(Data excerpts)
________________________
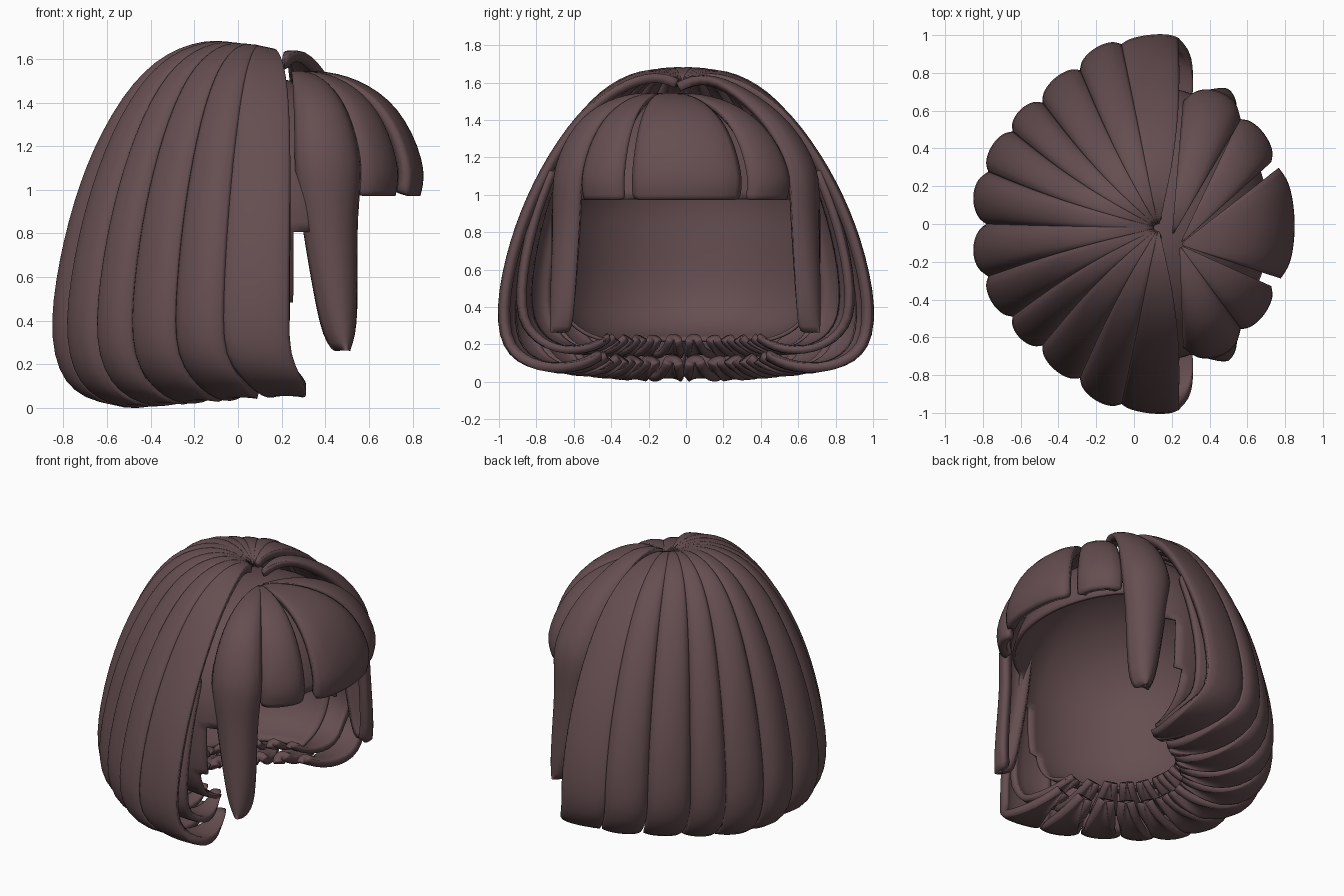
import bpy, bmesh, math
from mathutils import Vector

if "Cube" in bpy.data.objects:
    bpy.data.objects.remove(bpy.data.objects["Cube"], do_unlink=True)

hair = bpy.data.materials.new("dark brown hair")
hair.use_nodes = True
COLOUR = (0.13, 0.075, 0.08, 1)
hair.diffuse_color = COLOUR
hair.node_tree.nodes["Principled BSDF"].inputs["Base Color"].default_value = COLOUR
hair.node_tree.nodes["Principled BSDF"].inputs["Roughness"].default_value = 0.8


def finish(name, bm, thickness, subdivide):
    """Turn a bmesh sheet into a thick, smooth-shaded object."""
    mesh = bpy.data.meshes.new(name)
    bm.to_mesh(mesh)
    bm.free()
    mesh.materials.append(hair)
    ob = bpy.data.objects.new(name, mesh)
    bpy.context.collection.objects.link(ob)
    if subdivide:
        sub = ob.modifiers.new("smooth", "SUBSURF")
        sub.levels = sub.render_levels = 1
    solid = ob.modifiers.new("thickness", "SOLIDIFY")
    solid.thickness = thickness
    solid.offset = -1
    bpy.ops.object.select_all(action="DESELECT")
    ob.select_set(True)
    bpy.context.view_layer.objects.active = ob
    bpy.ops.object.shade_smooth_by_angle(angle=math.radians(40))


def lock(name, side, centre, a, b, bulge, profile, warp, thickness=0.05, cols=11):
    """Loft a lock from the parting out to rim chord a-b and down.
    profile rows: reach from centre, height, width factor."""
    a, b = (Vector((p[0], p[1] * side)) for p in (a, b))
    if side < 0:
        a, b = b, a
    c = Vector(centre)
    chord = b - a
    out = Vector((chord.y, -chord.x)).normalized()
    bm = bmesh.new()
    rows = []
    for reach, z, width in profile:
        row = []
        for i in range(cols):
            u = 2 * i / (cols - 1) - 1
            crown = (1 - u * u) ** 0.6 * min(1, reach * 1.3)
            rim = (a + b) / 2 + chord * (u * width / 2) + out * bulge * crown
            p = c.lerp(rim, reach)
            lift = 0.25 * bulge * crown * math.sin(math.pi * min(reach, 1))
            co = Vector((p.x, p.y, z + lift))
            row.append(bm.verts.new(warp(co, rim, reach)))
        rows.append(row)
    for r0, r1 in zip(rows, rows[1:]):
        for i in range(cols - 1):
            bm.faces.new((r0[i], r1[i], r1[i + 1], r0[i + 1]))
    finish(name, bm, thickness, True)


def bob_warp(co, rim, reach):
    """Fuller back and sides, forward-swept front edge and tips."""
    back = min(max(-rim.x / 0.8, 0), 1)
    front = min(max((rim.x + 0.1) / 0.3, 0), 1)
    arch = math.sin(math.pi * reach)
    tip = max(0, 0.25 - co.z) / 0.2
    if tip == 0:
        co.x -= 0.08 * arch * back
        co.y *= 1 + 0.035 * arch
        co.x += 0.045 * front * arch
        co.z += (0.035 * back - 0.03 * front) * arch
    co.x += 0.13 * (1 - back) * tip
    co.z -= 0.05 * back * min(tip, 1)
    return co


def plain_warp(co, rim, reach):
    return co


def face_warp(co, rim, reach):
    """Long lock sweeps forward and out as it falls."""
    fall = max(0, 0.9 - co.z) / 0.6
    co.x += 0.06 * fall
    co.y *= 1 + 0.07 * fall
    return co


def raised_warp(co, rim, reach):
    """Same lock, arching up over the parting."""
    if co.z > 1.1:
        arch = math.sin(math.pi * min(1, reach ** 0.6)) ** 2
        co.z += 0.08 * arch + 0.05 * max(0, 1 - reach * 2)
    return face_warp(co, rim, reach)


# Bob: six overlapping locks on each side, from face edge to nape
BOB = [(0.02, 1.62, 1), (0.1, 1.66, 1), (0.2, 1.665, 1), (0.3, 1.635, 1.02),
       (0.4, 1.58, 1.03), (0.5, 1.495, 1.03), (0.6, 1.375, 1.03), (0.7, 1.22, 1.03),
       (0.78, 1.07, 1.03), (0.85, 0.92, 1.03), (0.91, 0.76, 1.03), (0.96, 0.58, 1.03),
       (0.99, 0.4, 1.03), (0.98, 0.24, 1.02), (0.93, 0.14, 0.98), (0.84, 0.075, 0.9),
       (0.72, 0.045, 0.78), (0.6, 0.05, 0.55), (0.5, 0.08, 0.3), (0.44, 0.12, 0.08)]
VALLEYS = [(0.23, 1.0), (-0.07, 0.965), (-0.29, 0.825), (-0.49, 0.65),
           (-0.65, 0.495), (-0.78, 0.28), (-0.77, -0.01)]
BULGES = [0.035, 0.06, 0.06, 0.06, 0.06, 0.09]
CROWN = (0.13, -0.02)
# Under layer: shorter strands filling the space between bob and cap
UNDER = [(reach * 0.89, z + 0.1, width) for reach, z, width in BOB[8:]]
for side, label in ((1, "left"), (-1, "right")):
    for i, bulge in enumerate(BULGES):
        lock(f"bob_lock_{label}_{i + 1}", side, CROWN, VALLEYS[i],
             VALLEYS[i + 1], bulge, BOB, bob_warp)
        lock(f"under_lock_{label}_{i + 1}", side, CROWN, VALLEYS[i],
             VALLEYS[i + 1], bulge, UNDER, bob_warp, 0.04, 7)

# Fringe: blunt centre panel, blunt side panels and long face-framing locks
FRINGE = [(0.03, 1.54, 1), (0.15, 1.545, 1), (0.3, 1.535, 1), (0.45, 1.51, 1),
          (0.6, 1.465, 1), (0.74, 1.4, 1), (0.86, 1.31, 1), (0.95, 1.2, 1),
          (1, 1.09, 1), (0.99, 1.02, 1), (0.97, 0.97, 1)]
LONG = FRINGE[:-2] + [(1, 0.95, 0.9), (0.99, 0.8, 0.8), (0.98, 0.62, 0.72),
                      (0.97, 0.45, 0.62), (0.96, 0.33, 0.5), (0.95, 0.26, 0.25)]
PART = (0.24, -0.11)
lock("fringe_centre", 1, PART, (0.78, -0.29), (0.77, 0.3), 0.08, FRINGE, plain_warp)
for side, label in ((1, "left"), (-1, "right")):
    lock(f"fringe_side_{label}", side, PART, (0.73, 0.33), (0.56, 0.56), 0.06,
         FRINGE, plain_warp)
    lock(f"face_lock_{label}", side, (0.2, -0.07) if side > 0 else PART,
         (0.57, 0.56), (0.26, 0.66), 0.1, LONG, raised_warp if side > 0 else face_warp)

# Inner cap lining the hair: domed above, boxier below, open at face and nape
bm = bmesh.new()
bmesh.ops.create_uvsphere(bm, u_segments=64, v_segments=48, radius=1)
for v in bm.verts:
    x, y, z = v.co
    flare = 1
    if z < 0:
        flare = max(0, 1 - z ** 4) ** 0.25 / max(0.001, math.hypot(x, y))
    v.co = (0.14 + x * flare * (0.59 if x > 0 else 0.72), y * flare * 0.72,
            0.85 + z * 0.66)


def is_open(face):
    p = face.calc_center_median()
    edge = 0.34 if p.z > 0.8 else 0.24 if p.z > 0.5 else 0.17
    return p.z < 0.21 or (p.x > edge and p.z < 0.98)


bmesh.ops.delete(bm, geom=[f for f in bm.faces if is_open(f)], context="FACES")
finish("inner_cap", bm, 0.02, False)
________________________
Could you write out, exactly as they stand, only the lines above that begin at the line with "bpy.ops.object.shade_smooth_by_angle(angle=math.radians(40))" and stop after the line with "return face_warp(co, rim, reach)"?

    bpy.ops.object.shade_smooth_by_angle(angle=math.radians(40))


def lock(name, side, centre, a, b, bulge, profile, warp, thickness=0.05, cols=11):
    """Loft a lock from the parting out to rim chord a-b and down.
    profile rows: reach from centre, height, width factor."""
    a, b = (Vector((p[0], p[1] * side)) for p in (a, b))
    if side < 0:
        a, b = b, a
    c = Vector(centre)
    chord = b - a
    out = Vector((chord.y, -chord.x)).normalized()
    bm = bmesh.new()
    rows = []
    for reach, z, width in profile:
        row = []
        for i in range(cols):
            u = 2 * i / (cols - 1) - 1
            crown = (1 - u * u) ** 0.6 * min(1, reach * 1.3)
            rim = (a + b) / 2 + chord * (u * width / 2) + out * bulge * crown
            p = c.lerp(rim, reach)
            lift = 0.25 * bulge * crown * math.sin(math.pi * min(reach, 1))
            co = Vector((p.x, p.y, z + lift))
            row.append(bm.verts.new(warp(co, rim, reach)))
        rows.append(row)
    for r0, r1 in zip(rows, rows[1:]):
        for i in range(cols - 1):
            bm.faces.new((r0[i], r1[i], r1[i + 1], r0[i + 1]))
    finish(name, bm, thickness, True)


def bob_warp(co, rim, reach):
    """Fuller back and sides, forward-swept front edge and tips."""
    back = min(max(-rim.x / 0.8, 0), 1)
    front = min(max((rim.x + 0.1) / 0.3, 0), 1)
    arch = math.sin(math.pi * reach)
    tip = max(0, 0.25 - co.z) / 0.2
    if tip == 0:
        co.x -= 0.08 * arch * back
        co.y *= 1 + 0.035 * arch
        co.x += 0.045 * front * arch
        co.z += (0.035 * back - 0.03 * front) * arch
    co.x += 0.13 * (1 - back) * tip
    co.z -= 0.05 * back * min(tip, 1)
    return co


def plain_warp(co, rim, reach):
    return co


def face_warp(co, rim, reach):
    """Long lock sweeps forward and out as it falls."""
    fall = max(0, 0.9 - co.z) / 0.6
    co.x += 0.06 * fall
    co.y *= 1 + 0.07 * fall
    return co


def raised_warp(co, rim, reach):
    """Same lock, arching up over the parting."""
    if co.z > 1.1:
        arch = math.sin(math.pi * min(1, reach ** 0.6)) ** 2
        co.z += 0.08 * arch + 0.05 * max(0, 1 - reach * 2)
    return face_warp(co, rim, reach)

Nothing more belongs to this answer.